The call — calm, not frantic — came from the main bathroom the other morning as we were getting ready for work. It will possibly prove to be the first of many.
“Can you come and get this cricket ? I have it under the cup. Or if you want, I can just kill it.”
The season of the bugs is upon us. Thus, the reason for the conversation with the beautiful blonde who had trapped the alleged cricket.
Deserting, momentarily, my task of filling the coffee pot, I rushed to the bathroom to save the alleged cricket. Upon its release to the porch, however, I found that this charlatan insect that it was, was merely a moth masquerading as a cricket in order to save its wing-bound life.
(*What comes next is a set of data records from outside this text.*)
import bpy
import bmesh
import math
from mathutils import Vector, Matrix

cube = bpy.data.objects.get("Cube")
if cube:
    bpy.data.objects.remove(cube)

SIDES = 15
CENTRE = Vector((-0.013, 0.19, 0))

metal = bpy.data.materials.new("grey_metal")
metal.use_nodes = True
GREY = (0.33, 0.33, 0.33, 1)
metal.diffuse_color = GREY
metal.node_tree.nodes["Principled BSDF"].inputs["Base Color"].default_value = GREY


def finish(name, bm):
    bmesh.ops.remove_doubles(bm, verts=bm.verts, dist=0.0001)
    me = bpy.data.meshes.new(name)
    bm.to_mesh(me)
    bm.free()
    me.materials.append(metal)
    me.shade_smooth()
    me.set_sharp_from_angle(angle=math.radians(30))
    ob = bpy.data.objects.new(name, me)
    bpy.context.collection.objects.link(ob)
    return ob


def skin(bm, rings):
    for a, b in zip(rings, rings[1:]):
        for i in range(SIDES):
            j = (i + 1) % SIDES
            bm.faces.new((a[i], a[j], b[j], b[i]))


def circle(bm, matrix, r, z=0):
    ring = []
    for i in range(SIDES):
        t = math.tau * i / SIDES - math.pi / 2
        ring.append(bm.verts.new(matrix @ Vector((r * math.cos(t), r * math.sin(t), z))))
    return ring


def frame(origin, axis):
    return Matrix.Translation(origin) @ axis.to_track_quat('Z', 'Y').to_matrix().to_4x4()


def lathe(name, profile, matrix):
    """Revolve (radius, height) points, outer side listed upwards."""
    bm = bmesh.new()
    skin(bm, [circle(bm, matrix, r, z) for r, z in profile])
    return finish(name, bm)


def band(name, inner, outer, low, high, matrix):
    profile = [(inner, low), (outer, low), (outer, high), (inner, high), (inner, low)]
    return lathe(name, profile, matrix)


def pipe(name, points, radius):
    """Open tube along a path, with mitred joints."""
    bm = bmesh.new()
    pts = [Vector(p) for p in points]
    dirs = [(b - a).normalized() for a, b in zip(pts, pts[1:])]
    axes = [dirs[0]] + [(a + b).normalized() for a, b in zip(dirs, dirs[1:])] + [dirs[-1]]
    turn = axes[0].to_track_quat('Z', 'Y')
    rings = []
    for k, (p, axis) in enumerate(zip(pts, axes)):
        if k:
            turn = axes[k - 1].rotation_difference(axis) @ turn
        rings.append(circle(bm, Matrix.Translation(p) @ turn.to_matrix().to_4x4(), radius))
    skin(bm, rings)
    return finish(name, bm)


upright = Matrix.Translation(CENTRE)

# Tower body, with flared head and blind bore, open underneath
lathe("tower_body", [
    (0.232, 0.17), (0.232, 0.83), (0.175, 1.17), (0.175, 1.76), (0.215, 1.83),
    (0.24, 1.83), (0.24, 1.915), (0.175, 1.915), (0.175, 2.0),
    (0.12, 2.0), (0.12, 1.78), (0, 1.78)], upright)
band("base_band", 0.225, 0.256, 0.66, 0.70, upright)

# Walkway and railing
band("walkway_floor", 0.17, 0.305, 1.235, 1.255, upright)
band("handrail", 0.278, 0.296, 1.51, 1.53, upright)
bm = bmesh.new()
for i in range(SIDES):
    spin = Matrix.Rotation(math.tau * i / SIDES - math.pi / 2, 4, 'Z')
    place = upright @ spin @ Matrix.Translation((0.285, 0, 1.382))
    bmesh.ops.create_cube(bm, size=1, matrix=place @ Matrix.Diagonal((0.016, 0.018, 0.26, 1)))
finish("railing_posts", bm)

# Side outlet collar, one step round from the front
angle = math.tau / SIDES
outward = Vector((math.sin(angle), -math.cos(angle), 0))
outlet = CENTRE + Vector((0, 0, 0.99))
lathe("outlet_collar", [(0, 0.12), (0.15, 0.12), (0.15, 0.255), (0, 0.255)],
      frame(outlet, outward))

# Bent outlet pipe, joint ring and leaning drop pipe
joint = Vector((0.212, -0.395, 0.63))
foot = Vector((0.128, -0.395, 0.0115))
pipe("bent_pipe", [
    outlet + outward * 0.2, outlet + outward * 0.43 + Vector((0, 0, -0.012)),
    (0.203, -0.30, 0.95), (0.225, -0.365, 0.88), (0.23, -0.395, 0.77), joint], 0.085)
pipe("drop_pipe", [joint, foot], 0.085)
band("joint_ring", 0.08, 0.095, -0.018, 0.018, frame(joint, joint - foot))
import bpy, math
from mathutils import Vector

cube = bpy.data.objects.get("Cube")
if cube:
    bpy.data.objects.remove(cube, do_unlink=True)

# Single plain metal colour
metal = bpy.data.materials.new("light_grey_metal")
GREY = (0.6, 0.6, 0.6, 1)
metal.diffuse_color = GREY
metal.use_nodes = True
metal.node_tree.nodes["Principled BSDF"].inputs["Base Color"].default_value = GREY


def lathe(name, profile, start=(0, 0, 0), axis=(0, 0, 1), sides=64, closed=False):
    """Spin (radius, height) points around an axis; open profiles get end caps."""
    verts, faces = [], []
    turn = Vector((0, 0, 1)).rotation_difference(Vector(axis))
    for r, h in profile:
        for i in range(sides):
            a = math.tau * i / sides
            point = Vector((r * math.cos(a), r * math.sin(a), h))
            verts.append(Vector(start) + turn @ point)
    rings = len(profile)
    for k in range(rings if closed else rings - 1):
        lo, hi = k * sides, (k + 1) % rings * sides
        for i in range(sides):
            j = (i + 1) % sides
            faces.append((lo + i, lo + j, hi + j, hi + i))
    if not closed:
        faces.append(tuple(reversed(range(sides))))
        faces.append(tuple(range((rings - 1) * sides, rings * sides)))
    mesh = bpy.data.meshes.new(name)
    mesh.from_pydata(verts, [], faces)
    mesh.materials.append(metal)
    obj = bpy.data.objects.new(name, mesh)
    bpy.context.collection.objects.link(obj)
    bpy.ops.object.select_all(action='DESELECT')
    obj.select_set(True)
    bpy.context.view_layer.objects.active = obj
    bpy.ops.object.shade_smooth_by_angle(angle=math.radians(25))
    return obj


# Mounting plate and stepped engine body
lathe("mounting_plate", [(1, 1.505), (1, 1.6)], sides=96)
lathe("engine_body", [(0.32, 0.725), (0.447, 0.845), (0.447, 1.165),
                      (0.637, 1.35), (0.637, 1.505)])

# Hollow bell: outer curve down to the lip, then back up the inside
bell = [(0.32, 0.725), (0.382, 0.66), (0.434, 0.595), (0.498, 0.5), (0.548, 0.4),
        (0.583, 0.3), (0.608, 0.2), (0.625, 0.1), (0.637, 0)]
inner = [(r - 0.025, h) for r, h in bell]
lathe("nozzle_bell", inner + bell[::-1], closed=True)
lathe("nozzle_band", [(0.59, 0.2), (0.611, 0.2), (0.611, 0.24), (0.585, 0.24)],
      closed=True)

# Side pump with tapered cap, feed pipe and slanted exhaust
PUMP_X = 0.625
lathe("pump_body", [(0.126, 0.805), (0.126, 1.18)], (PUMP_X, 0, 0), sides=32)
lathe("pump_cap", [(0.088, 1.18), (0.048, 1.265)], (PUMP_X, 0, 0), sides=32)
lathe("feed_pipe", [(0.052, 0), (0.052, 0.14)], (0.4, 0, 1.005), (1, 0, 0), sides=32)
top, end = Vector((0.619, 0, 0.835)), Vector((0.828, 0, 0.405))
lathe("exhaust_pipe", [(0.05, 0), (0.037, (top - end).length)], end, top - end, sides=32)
You see, there are good bugs and there are bad bugs. There are also neutral bugs, such as the moth. Primarily, though, bugs are either good or bad.
Crickets are high on the list of good bugs that sometimes wander into our homes. Sentimental thoughts of Walt Disney’s Jiminy Cricket aside, we must consider that the Oriental view of crickets included aspects of good luck and future prosperity, which may have prompted the practice of keeping these songsters as pets.
Ergo, the rush to save the life of a potential cricket.
Other good bugs include spiders, under certain conditions (due to Native American influences) butterflies, for obvious reasons, and praying mantises and dragonflies, not only because they are exciting to watch but because they eat bad bugs. The list would not be complete, in the eyes of small children, without the premier good bug, ladybugs.
Grasshoppers are an example of a neutral bug that ought not to be killed needlessly, primarily because they are more useful alive and placed in a bait jar; each grasshopper killed for no reason is one less grasshopper that will catch a fish.
The bad bug list might easily be topped by mosquitos, all members of the fly clan, and the more disgusting members of the beetle family.
Example: We will soon find ourselves invaded by June bugs. Too worthless to even think about are such bugs as roaches, silverfish and other that carry a stigma everywhere they go.
Now, it is time for a disclaimer. I know that each critter has its place. I have taken enough ecology classes, Project Wild training, and so on to know that there is no such thing as a bad bug (or snake, or bird, etc.) I know that every bug has its function.
Still, I can’t help but think that the only function of mosquitos is to provide supper for dragonflies, and that the best thing you can do with a Japanese beetle is to feed it to a praying mantis.
Clyde Davis is pastor of First Presbyterian Church in Portales and a college instructor. He can be contacted at: firstname.lastname@example.org